People in this career often have talent in:
  • Fluency of Ideas
    The ability to come up with a number of ideas about a topic (the number of ideas is important, not their quality, correctness, or creativity).
  • Near Vision
    The ability to see details at close range (within a few feet of the observer).
  • Originality
    The ability to come up with unusual or clever ideas about a given topic or situation, or to develop creative ways to solve a problem.
  • Deductive Reasoning
    The ability to apply general rules to specific problems to produce answers that make sense.
  • Oral Comprehension
    The ability to listen to and understand information and ideas presented through spoken words and sentences.
More at O*NET
 
Work Activities
In general, what you might do:
  • Drafting, Laying Out, and Specifying Technical Devices, Parts, and Equipment
    Providing documentation, detailed instructions, drawings, or specifications to tell others about how devices, parts, equipment, or structures are to be fabricated, constructed, assembled, modified, maintained, or used.
  • Making Decisions and Solving Problems
    Analyzing information and evaluating results to choose the best solution and solve problems.
  • Interacting With Computers
    Using computers and computer systems (including hardware and software) to program, write software, set up functions, enter data, or process information.
  • Communicating with Supervisors, Peers, or Subordinates
    Providing information to supervisors, co-workers, and subordinates by telephone, in written form, e-mail, or in person.
  • Getting Information
    Observing, receiving, and otherwise obtaining information from all relevant sources.
More at O*NET
 
Detailed Work Activities
What you might do in a day:
  • Draw detailed or technical illustrations.
  • Develop artistic or design concepts for decoration, exhibition, or commercial purposes.
  • Collaborate with others to develop or refine designs.
  • Present work to clients for approval.
  • Estimate costs for projects or productions.
More at O*NET
 
Tasks
On the job, you would:
  • Prepare sketches of ideas, detailed drawings, illustrations, artwork, or blueprints, using drafting instruments, paints and brushes, or computer-aided design equipment.
  • Modify and refine designs, using working models, to conform with customer specifications, production limitations, or changes in design trends.
  • Evaluate feasibility of design ideas, based on factors such as appearance, safety, function, serviceability, budget, production costs/methods, and market characteristics.
  • Confer with engineering, marketing, production, or sales departments, or with customers, to establish and evaluate design concepts for manufactured products.
  • Present designs and reports to customers or design committees for approval and discuss need for modification.
More at O*NET
 
O*NET in-it

This page includes information from the O*NET 25.0 Database by the U.S. Department of Labor, Employment and Training Administration (USDOL/ETA). Used under the CC BY 4.0 license.
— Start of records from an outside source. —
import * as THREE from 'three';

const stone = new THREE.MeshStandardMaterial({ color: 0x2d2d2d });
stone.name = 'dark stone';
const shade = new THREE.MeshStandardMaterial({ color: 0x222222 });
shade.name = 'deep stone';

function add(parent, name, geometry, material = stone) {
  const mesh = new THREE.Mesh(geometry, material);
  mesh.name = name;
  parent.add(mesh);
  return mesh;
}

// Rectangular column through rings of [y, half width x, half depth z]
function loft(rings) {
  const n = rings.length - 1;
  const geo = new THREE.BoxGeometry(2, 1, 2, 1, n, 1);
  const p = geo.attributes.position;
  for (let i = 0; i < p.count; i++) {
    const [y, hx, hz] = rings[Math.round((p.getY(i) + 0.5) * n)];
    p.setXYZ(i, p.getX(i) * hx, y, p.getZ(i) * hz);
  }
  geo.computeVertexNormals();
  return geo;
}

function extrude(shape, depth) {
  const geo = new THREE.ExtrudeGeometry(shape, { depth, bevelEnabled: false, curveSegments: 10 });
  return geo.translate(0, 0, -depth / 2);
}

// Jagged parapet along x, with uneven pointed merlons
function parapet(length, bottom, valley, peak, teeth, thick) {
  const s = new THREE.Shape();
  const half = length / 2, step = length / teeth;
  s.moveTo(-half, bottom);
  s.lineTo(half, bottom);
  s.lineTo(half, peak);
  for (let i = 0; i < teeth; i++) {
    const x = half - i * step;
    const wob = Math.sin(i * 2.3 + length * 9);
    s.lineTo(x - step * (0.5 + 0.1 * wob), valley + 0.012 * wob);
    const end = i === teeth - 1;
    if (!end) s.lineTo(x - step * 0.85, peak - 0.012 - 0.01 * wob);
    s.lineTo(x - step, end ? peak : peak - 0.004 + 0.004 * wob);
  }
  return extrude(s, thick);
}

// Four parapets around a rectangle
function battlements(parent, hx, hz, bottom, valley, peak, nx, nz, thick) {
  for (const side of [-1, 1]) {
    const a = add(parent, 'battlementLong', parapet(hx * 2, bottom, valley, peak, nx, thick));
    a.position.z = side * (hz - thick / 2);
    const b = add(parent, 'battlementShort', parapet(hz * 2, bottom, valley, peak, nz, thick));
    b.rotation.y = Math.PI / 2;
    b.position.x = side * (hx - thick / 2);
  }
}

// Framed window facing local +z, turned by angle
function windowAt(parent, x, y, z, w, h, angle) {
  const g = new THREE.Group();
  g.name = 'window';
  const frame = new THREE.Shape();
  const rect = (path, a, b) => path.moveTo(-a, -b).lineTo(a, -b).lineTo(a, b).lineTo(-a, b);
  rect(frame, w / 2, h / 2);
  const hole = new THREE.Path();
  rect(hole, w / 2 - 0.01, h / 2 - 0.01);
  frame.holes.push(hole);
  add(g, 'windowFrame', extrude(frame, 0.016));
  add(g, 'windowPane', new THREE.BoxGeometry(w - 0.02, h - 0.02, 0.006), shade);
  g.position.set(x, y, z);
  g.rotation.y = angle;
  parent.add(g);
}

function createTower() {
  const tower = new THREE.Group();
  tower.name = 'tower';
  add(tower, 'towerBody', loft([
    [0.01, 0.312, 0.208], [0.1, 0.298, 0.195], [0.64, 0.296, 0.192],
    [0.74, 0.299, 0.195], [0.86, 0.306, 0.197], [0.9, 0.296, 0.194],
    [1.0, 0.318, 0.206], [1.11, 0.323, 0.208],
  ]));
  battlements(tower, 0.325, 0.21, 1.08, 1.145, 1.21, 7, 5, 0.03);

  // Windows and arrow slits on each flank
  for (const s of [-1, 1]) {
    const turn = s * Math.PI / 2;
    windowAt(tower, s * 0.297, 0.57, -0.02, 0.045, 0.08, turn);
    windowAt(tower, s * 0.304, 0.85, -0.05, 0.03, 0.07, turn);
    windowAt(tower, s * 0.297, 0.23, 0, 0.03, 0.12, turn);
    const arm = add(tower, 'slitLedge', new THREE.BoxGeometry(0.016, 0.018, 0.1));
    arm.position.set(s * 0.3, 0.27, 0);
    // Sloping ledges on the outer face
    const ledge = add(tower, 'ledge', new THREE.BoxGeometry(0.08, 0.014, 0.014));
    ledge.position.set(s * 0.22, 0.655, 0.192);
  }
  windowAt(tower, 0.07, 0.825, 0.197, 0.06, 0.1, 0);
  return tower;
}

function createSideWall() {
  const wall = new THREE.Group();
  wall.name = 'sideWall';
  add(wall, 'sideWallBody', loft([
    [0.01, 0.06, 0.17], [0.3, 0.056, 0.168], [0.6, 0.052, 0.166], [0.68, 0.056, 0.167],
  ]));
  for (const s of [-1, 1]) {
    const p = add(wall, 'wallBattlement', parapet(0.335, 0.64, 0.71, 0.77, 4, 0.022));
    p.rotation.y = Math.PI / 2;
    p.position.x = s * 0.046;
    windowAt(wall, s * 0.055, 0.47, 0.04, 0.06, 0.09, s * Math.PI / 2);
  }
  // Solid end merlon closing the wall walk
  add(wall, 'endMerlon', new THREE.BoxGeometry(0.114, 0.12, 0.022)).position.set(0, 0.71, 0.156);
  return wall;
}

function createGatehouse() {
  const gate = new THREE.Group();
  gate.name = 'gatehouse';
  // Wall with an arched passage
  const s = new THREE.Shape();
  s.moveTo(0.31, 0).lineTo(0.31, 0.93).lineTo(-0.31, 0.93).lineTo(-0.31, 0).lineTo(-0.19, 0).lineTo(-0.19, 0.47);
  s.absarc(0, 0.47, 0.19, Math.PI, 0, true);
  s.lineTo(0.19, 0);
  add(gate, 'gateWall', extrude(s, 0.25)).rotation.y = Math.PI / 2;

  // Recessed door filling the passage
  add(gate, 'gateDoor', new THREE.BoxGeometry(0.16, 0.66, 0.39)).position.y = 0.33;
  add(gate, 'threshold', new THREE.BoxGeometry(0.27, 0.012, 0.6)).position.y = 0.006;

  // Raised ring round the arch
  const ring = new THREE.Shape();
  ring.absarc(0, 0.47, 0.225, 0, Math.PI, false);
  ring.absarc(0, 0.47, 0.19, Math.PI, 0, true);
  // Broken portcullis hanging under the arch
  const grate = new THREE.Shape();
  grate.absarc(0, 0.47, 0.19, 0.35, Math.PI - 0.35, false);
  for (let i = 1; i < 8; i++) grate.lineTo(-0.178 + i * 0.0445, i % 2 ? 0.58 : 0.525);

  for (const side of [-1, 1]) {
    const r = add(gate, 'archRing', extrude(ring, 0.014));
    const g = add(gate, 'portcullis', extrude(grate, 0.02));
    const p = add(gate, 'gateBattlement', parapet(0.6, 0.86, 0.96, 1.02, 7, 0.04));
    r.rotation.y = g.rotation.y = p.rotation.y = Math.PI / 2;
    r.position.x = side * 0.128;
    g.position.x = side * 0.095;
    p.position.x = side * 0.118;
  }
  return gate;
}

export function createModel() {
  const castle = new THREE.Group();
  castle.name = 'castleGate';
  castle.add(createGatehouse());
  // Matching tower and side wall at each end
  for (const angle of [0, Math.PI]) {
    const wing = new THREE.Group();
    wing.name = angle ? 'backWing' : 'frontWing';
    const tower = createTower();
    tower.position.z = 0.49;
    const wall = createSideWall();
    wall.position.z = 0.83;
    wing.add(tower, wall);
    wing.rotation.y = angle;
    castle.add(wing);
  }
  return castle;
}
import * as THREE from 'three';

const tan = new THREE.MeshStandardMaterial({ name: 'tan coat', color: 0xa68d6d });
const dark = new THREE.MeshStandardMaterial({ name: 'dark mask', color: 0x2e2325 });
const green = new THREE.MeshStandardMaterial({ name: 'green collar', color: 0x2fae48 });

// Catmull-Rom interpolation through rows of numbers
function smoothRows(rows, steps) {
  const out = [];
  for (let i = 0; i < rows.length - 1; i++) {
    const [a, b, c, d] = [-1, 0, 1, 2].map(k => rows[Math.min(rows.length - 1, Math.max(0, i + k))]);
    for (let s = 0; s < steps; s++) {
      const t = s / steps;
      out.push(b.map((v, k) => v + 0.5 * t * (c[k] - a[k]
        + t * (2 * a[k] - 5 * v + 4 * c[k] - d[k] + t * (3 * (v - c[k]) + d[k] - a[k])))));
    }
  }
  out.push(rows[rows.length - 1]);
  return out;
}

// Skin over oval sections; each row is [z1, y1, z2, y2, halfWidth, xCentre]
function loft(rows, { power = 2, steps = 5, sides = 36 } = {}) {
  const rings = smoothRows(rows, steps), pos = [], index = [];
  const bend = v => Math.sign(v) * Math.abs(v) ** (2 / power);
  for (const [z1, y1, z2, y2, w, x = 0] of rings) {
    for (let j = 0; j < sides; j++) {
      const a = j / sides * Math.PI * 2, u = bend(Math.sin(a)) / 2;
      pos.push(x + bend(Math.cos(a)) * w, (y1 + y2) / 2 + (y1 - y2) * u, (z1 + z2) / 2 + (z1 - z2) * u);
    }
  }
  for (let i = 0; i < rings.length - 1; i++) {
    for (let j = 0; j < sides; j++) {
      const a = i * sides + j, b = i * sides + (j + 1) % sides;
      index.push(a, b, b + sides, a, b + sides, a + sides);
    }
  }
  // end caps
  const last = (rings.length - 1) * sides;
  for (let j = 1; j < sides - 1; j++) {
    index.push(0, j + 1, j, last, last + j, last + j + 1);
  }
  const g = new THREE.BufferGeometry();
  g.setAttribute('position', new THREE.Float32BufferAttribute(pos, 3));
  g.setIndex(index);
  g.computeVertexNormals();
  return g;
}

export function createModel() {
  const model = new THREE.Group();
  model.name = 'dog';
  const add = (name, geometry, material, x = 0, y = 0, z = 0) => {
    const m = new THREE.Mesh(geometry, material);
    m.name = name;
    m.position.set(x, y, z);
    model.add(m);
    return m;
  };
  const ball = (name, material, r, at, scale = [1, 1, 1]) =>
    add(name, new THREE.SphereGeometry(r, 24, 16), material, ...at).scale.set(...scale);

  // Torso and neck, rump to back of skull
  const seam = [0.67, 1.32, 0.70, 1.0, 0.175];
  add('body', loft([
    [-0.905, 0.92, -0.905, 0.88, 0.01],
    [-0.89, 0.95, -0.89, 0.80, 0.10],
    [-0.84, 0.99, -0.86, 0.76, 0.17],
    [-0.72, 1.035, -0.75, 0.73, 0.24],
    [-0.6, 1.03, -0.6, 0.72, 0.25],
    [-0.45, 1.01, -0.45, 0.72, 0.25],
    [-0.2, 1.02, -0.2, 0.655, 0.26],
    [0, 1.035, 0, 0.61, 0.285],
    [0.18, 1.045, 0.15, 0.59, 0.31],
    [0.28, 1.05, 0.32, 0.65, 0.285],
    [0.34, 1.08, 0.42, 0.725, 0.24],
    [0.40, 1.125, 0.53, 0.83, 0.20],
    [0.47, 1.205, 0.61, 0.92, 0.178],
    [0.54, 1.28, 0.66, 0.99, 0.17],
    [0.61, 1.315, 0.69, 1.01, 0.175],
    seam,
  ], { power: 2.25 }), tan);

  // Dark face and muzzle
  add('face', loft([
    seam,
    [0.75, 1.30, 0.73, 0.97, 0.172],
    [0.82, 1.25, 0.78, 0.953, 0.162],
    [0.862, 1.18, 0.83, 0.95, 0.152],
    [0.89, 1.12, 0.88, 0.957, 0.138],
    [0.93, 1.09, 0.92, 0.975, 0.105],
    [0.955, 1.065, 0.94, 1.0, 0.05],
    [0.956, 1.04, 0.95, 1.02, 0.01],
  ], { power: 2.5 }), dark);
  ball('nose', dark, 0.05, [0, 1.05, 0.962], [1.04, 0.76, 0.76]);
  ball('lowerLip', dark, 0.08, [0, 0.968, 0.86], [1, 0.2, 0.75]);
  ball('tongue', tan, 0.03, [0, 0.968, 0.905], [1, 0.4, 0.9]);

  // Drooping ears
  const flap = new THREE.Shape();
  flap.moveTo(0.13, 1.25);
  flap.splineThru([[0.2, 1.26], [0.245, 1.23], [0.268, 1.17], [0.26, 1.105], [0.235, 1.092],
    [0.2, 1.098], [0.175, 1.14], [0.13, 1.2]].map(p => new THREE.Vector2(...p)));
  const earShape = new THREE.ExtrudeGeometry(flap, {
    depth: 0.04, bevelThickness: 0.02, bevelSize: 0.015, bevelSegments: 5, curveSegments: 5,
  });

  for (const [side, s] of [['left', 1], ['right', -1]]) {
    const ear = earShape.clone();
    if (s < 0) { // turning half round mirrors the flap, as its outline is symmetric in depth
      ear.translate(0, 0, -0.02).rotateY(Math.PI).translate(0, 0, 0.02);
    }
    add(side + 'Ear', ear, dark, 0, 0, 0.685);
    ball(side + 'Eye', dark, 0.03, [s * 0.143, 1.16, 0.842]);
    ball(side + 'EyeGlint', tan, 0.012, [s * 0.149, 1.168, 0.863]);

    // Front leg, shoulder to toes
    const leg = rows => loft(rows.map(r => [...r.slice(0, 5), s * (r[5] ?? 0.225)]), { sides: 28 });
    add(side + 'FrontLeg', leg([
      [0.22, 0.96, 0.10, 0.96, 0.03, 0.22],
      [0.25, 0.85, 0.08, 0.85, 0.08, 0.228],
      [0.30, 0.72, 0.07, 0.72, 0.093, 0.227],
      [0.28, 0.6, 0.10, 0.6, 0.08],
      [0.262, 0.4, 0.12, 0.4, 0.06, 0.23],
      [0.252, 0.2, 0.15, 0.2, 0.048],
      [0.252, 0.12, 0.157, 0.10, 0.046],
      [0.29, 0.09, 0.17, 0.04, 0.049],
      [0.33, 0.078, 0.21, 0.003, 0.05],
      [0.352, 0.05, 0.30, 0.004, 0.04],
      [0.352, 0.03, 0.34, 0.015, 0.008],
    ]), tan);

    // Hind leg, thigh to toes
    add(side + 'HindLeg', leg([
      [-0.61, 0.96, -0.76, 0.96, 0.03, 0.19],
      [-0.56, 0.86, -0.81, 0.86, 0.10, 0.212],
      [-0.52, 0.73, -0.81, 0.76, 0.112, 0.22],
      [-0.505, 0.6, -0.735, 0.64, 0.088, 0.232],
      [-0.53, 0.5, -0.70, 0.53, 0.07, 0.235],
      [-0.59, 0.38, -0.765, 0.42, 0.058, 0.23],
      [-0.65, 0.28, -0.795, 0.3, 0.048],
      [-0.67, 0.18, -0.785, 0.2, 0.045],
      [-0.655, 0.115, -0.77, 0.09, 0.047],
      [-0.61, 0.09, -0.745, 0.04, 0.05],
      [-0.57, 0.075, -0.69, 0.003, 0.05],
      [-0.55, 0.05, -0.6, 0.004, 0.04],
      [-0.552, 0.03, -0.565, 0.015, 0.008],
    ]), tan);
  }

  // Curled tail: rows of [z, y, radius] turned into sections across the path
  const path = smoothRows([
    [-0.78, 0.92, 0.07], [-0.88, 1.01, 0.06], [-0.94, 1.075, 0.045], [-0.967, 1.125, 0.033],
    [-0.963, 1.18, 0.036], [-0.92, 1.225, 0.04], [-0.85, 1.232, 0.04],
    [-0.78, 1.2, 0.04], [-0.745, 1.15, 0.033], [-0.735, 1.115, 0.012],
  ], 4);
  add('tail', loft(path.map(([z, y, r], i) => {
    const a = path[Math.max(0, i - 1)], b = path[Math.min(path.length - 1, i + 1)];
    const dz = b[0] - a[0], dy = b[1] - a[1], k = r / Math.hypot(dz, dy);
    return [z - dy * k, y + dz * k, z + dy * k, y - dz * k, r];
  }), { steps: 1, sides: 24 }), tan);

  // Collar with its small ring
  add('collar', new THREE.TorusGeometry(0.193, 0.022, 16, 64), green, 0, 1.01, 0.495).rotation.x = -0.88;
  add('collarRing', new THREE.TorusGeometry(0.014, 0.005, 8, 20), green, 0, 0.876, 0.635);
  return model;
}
O*NET® is a trademark of USDOL/ETA.

BLS

This page includes information produced in cooperation with the U.S. Bureau of Labor Statistics, Occupational Employment Statistics and State Occupational Projecions programs.

 
 
 
 
Vermont.gov State of Vermont Department of Labor